There were two bonuses to the frustrations of having to take a few days off during this trip, and they were a visit to Cape Town's National Botanical Garden, Kirstenbosch, which I have always wanted to do, and a stroll around a cool but sunny Stellenbosch.
Kirstenbosch lies on the lower slopes of Table Mountain (indeed you can 'walk the mountain' from there, though guides are recommended). One of ten gardens run by the South African National Biodiversity Institute, it covers an incredible 528 hectares, much of it wild, and boasts thousands of indigenous species including many that are rare and endangered. The last private owner was Cecil John Rhodes who bought it in order to protect these eastern slopes from development and bestowed it to the nation when he died in 1902. The first director after it became a botanical garden in 1913 was Professor Harold Pearson, a Cambridge botany graduate and many of the species he collected and planted still survive today.
Not only is this a spectacular site but it was a wonderful, relaxed place to visit. No 'keep-off-the-grass' signs here – in fact there were people picnicking and playing games all over the park – it is thoughtfully laid out but not at all regimented. There are themed areas, from the Fynbos Garden to a Fragrance Garden and topical Water-wise Garden, but all simply, informally done. The beautiful bird life was an added bonus, and it proved easy to get to on the CitySightseeing Mini Peninsula Tour bus, one of several hop-on, hop-off routes around the city. Love plants? Then you should go. I shall certainly go back!
In Stellenbosch, where I have never ventured on foot beyond its buzzing centre, I stumbled across the student district, and envied the young people attending this, the oldest University in South Africa, dating back to the 17th century, with its all-inclusive message of 'Forward Together'. Striking old buildings, long boulevards, the fantastic backdrop of Stellenbosch Mountain, and, of course, surrounded by some of the Cape's finest vineyards and producers. What a wonderful place this must be to be a student.

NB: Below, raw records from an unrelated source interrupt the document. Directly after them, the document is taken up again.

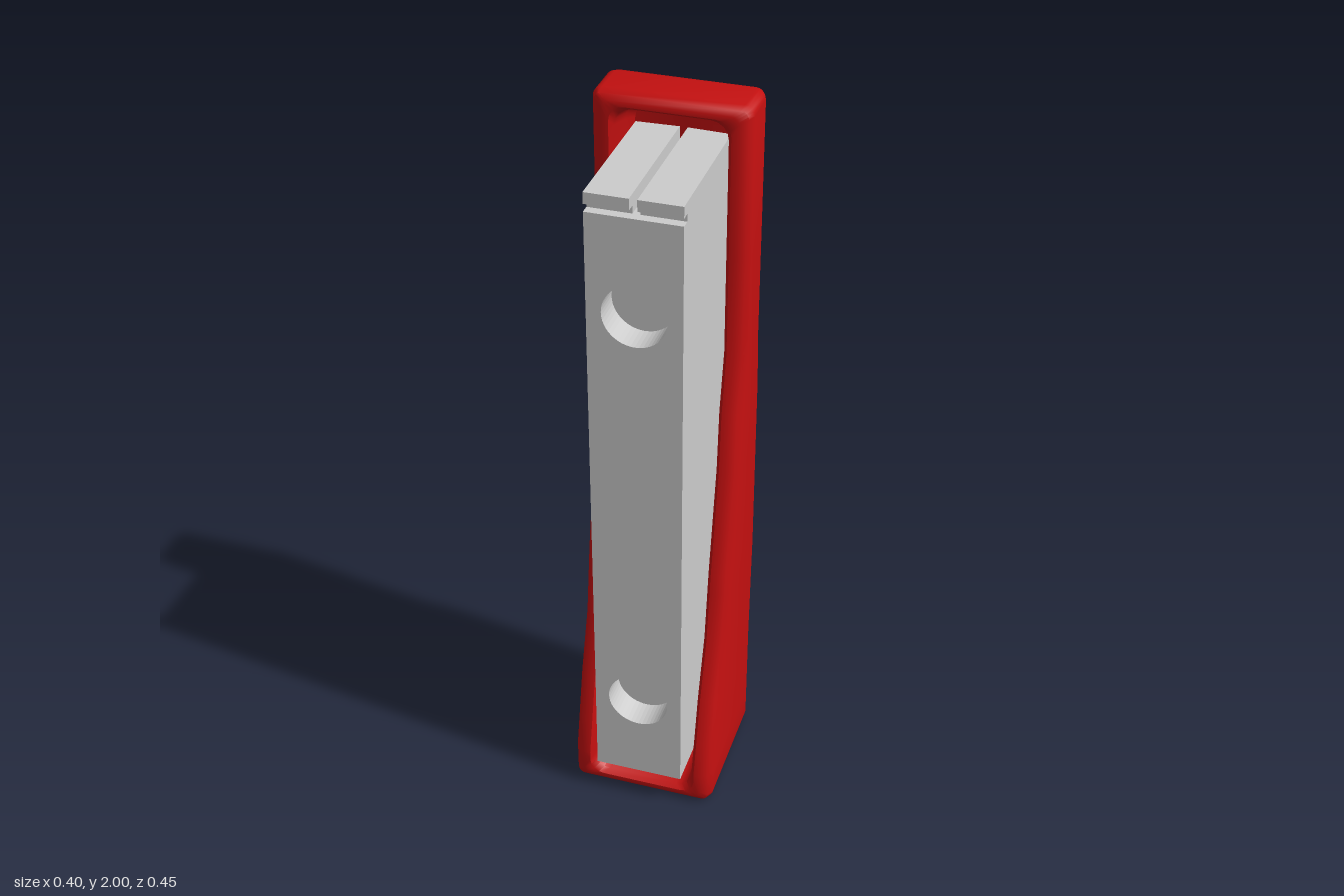
import * as THREE from 'three';
import { toCreasedNormals } from 'three/addons/utils/BufferGeometryUtils.js';

// Linear interpolation through [y, z] pairs
function profile(points) {
  return (y) => {
    for (let i = 1; i < points.length; i++) {
      const [y0, z0] = points[i - 1], [y1, z1] = points[i];
      if (y <= y1) return z0 + ((z1 - z0) * (y - y0)) / (y1 - y0);
    }
    return points[points.length - 1][1];
  };
}

const front = profile([[0, 0.2], [0.1, 0.2], [0.33, 0.145], [0.5, 0.09], [0.7, 0.06],
  [1, 0], [1.17, -0.015], [1.33, -0.05], [2, -0.05]]);
const back = profile([[0, -0.21], [0.35, -0.212], [0.65, -0.225], [1.17, -0.222], [1.33, -0.21], [2, -0.21]]);
const sideYs = [0.1, 0.2, 0.33, 0.5, 0.65, 0.7, 1, 1.17, 1.33, 1.6];

// Rounded rectangle in xy, with z following a profile along y
function ring({ w, inset, r, z, dz }) {
  const y0 = inset, y1 = 2 - inset, pts = [];
  const add = (x, y) => pts.push([x, y, z(y) + dz]);
  const corner = (cx, cy, start) => {
    for (let k = 0; k <= 4; k++) {
      const a = start + (k / 4) * Math.PI / 2;
      add(cx + r * Math.cos(a), cy + r * Math.sin(a));
    }
  };
  const ys = sideYs.map((y) => Math.max(y, y0 + r));
  corner(w - r, y0 + r, -Math.PI / 2);
  ys.forEach((y) => add(w, y));
  corner(w - r, y1 - r, 0);
  corner(-w + r, y1 - r, Math.PI / 2);
  ys.reverse().forEach((y) => add(-w, y));
  corner(-w + r, y0 + r, Math.PI);
  return pts;
}

// Skin joining successive closed rings
function loft(rings) {
  const n = rings[0].length, index = [];
  for (let i = 0; i < rings.length - 1; i++) {
    for (let j = 0; j < n; j++) {
      const a = i * n + j, b = i * n + ((j + 1) % n);
      index.push(a, b, b + n, a, b + n, a + n);
    }
  }
  const g = new THREE.BufferGeometry();
  g.setAttribute('position', new THREE.Float32BufferAttribute(rings.flat(2), 3));
  g.setIndex(index);
  return toCreasedNormals(g, 0.8);
}

export function createModel() {
  const model = new THREE.Group();
  const red = new THREE.MeshStandardMaterial({ color: 0xc41010 });
  const grey = new THREE.MeshStandardMaterial({ color: 0xcccccc });
  const add = (name, geometry, material, x = 0, y = 0, z = 0) => {
    const mesh = new THREE.Mesh(geometry, material);
    mesh.name = name;
    mesh.position.set(x, y, z);
    model.add(mesh);
  };

  // Shell: from the middle of the back, round the rim, into the cavity
  add('shell', loft([
    { w: 0, inset: 0.03, r: 0, z: back, dz: 0 },
    { w: 0.17, inset: 0.02, r: 0.015, z: back, dz: 0 },
    { w: 0.191, inset: 0.007, r: 0.02, z: back, dz: 0.01 },
    { w: 0.2, inset: 0, r: 0.025, z: back, dz: 0.032 },
    { w: 0.2, inset: 0, r: 0.025, z: front, dz: -0.032 },
    { w: 0.191, inset: 0.007, r: 0.02, z: front, dz: -0.01 },
    { w: 0.17, inset: 0.02, r: 0.02, z: front, dz: 0 },
    { w: 0.152, inset: 0.032, r: 0.04, z: front, dz: 0 },
    { w: 0.142, inset: 0.042, r: 0.045, z: front, dz: -0.015 },
    { w: 0.135, inset: 0.055, r: 0.045, z: back, dz: 0.08 },
    { w: 0.122, inset: 0.075, r: 0.035, z: back, dz: 0.045 },
    { w: 0, inset: 0.09, r: 0, z: back, dz: 0.04 },
  ].map(ring)), red);

  // Block body behind the drilled plate
  const zBack = -0.17, zPlate = 0.145, zFront = 0.225, half = 0.121;
  add('blockBody', new THREE.BoxGeometry(half * 2, 1.73, zPlate - zBack), grey, 0, 0.965, (zPlate + zBack) / 2);

  // Front plate with two round recesses
  const plate = new THREE.Shape();
  plate.moveTo(-half, 0.1).lineTo(half, 0.1).lineTo(half, 1.83).lineTo(-half, 1.83).closePath();
  for (const y of [0.36, 1.57]) {
    plate.holes.push(new THREE.Path().absarc(0, y, 0.083, 0, Math.PI * 2, true));
  }
  add('frontPlate', new THREE.ExtrudeGeometry(plate,
    { depth: zFront - zPlate, bevelEnabled: false, curveSegments: 24 }), grey, 0, 0, zPlate);

  // Two top halves, leaving a central slot and a groove under the front lip
  const cap = new THREE.Shape();
  cap.moveTo(-zBack, 1.83).lineTo(-zBack, 1.88).lineTo(-zFront, 1.88)
    .lineTo(-zFront, 1.85).lineTo(-0.2, 1.85).lineTo(-0.2, 1.83).closePath();
  for (const [name, x] of [['topHalfLeft', 0.01], ['topHalfRight', -half]]) {
    const g = new THREE.ExtrudeGeometry(cap, { depth: half - 0.01, bevelEnabled: false });
    add(name, g.rotateY(Math.PI / 2), grey, x);
  }
  return model;
}
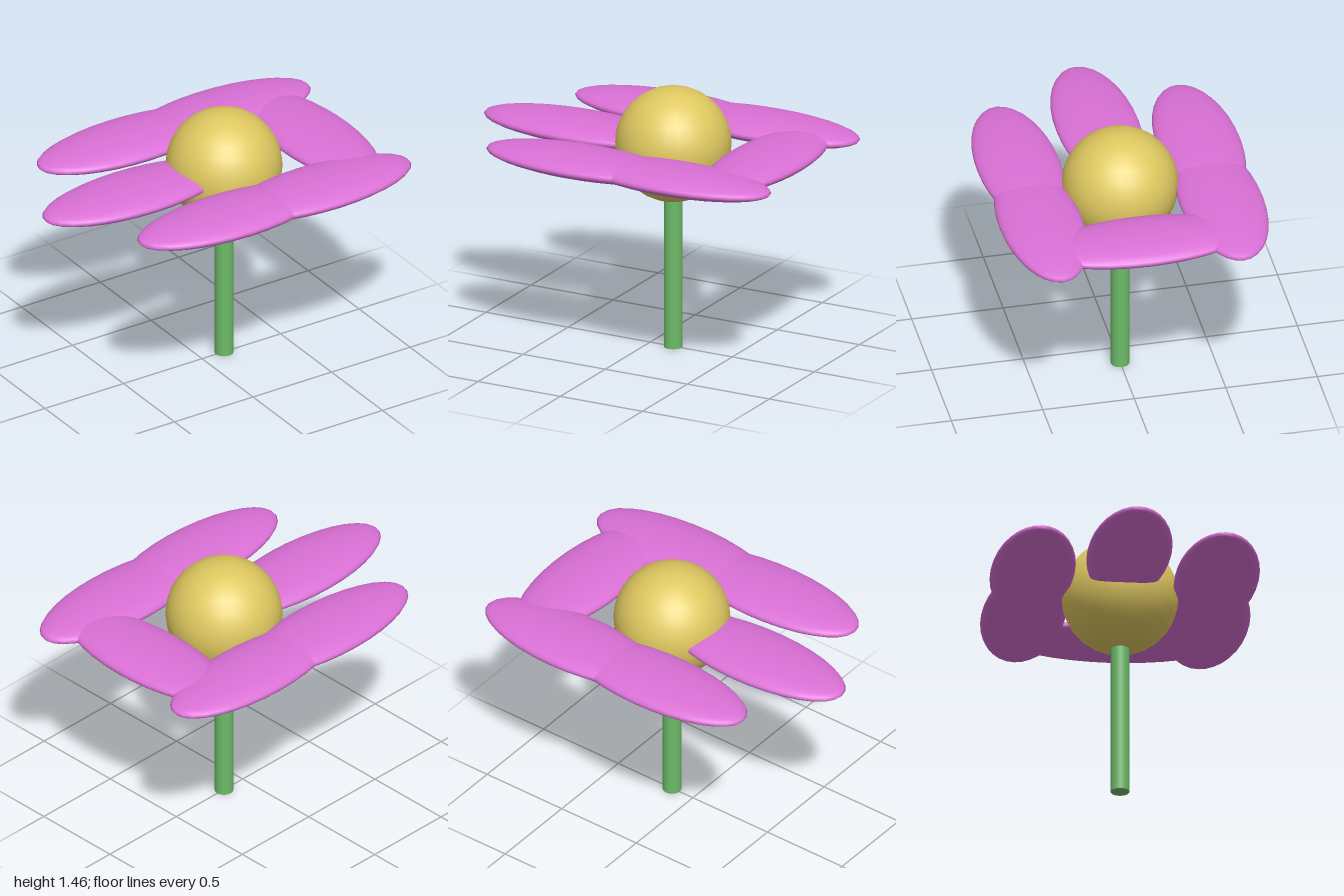
import * as THREE from 'three';

export function createModel() {
  const petalPink = new THREE.MeshStandardMaterial({ color: 0xda70d6 });
  const centreYellow = new THREE.MeshStandardMaterial({ color: 0xdfc860 });
  const stemGreen = new THREE.MeshStandardMaterial({ color: 0x6dbb68 });

  const flower = new THREE.Group();
  flower.name = 'flower';
  flower.position.x = 0.14;

  const headY = 1.147;
  const ring = 0.57;

  function add(name, geometry, material, x, y, z) {
    const mesh = new THREE.Mesh(geometry, material);
    mesh.name = name;
    mesh.position.set(x, y, z);
    flower.add(mesh);
    return mesh;
  }

  // Stem, ending just inside the round centre
  const stemHeight = 0.86;
  add('stem', new THREE.CylinderGeometry(0.05, 0.05, stemHeight, 32), stemGreen, 0, stemHeight / 2, 0);

  // Round centre
  add('flowerCentre', new THREE.SphereGeometry(0.313, 32, 16), centreYellow, 0, headY, 0);

  // Six flat petals around the centre; the one on the left side lies crosswise
  const petalShape = new THREE.SphereGeometry(1, 32, 16).scale(0.57, 0.062, 0.226);
  for (let i = 0; i < 6; i++) {
    const a = (i * Math.PI) / 3;
    const petal = add(`petal${i + 1}`, petalShape, petalPink, Math.cos(a) * ring, headY, Math.sin(a) * ring);
    if (i === 0) petal.rotation.y = Math.PI / 2;
  }

  const model = new THREE.Group();
  model.name = 'flowerModel';
  model.add(flower);
  return model;
}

Until that day and spotting signs around Stellenbosch, I was unaware of the Franschhoek Uncorked weekend, where wineries host all manner of events around the valley. If you are in the Cape in September, do keep it in mind for the (beautiful and culinary highlight) Franschhoek part of your itinerary.
And to finish…two days of Cape celebration
By the time you read this it will be too late for you to join in this year's celebrations, but please make a diary note for September next year!
Monday 24th September 2018 – Heritage Day & Braai Day – an early spring- (in the Cape, that is) raised glass of Cape wine in honour of the Cape's Heritage Day, and what better way to do so than with the ubiquitous braai (BBQ). Whatever your barbecue preferences, remember to pair it with a glass or two of South African wine!
Friday 20th September 2018 – International Grenache Day – was my last day in the Cape this year and what better way to round off a great trip with stars of Swartland, Stellenbosch and beyond. Adi Badenhorst, of AA Badenhorst wines, hosted, in glorious spring sunshine, a fabulously relaxed day with, by all accounts, the briefest of briefings about the grape, followed by great food and great wines enjoyed over the course of the day. Verticals from Neil Ellis and Vriesenhof, who have worked longer than most with grenache, were highlights, complemented by a host of South African examples and a handful from further afield, including Australia, Spain and the Rhône. After over two weeks for most of the producers hosting visitors from far and wide, this was an ideal way to relax and be thankful for the plentiful winter rains that have set up the vineyards for the 2019 harvest; and for we visitors, this was a fitting end to yet another mind-blowing visit.
More on which, in the form of new wines, new styles, new producers anon!
Where to go next?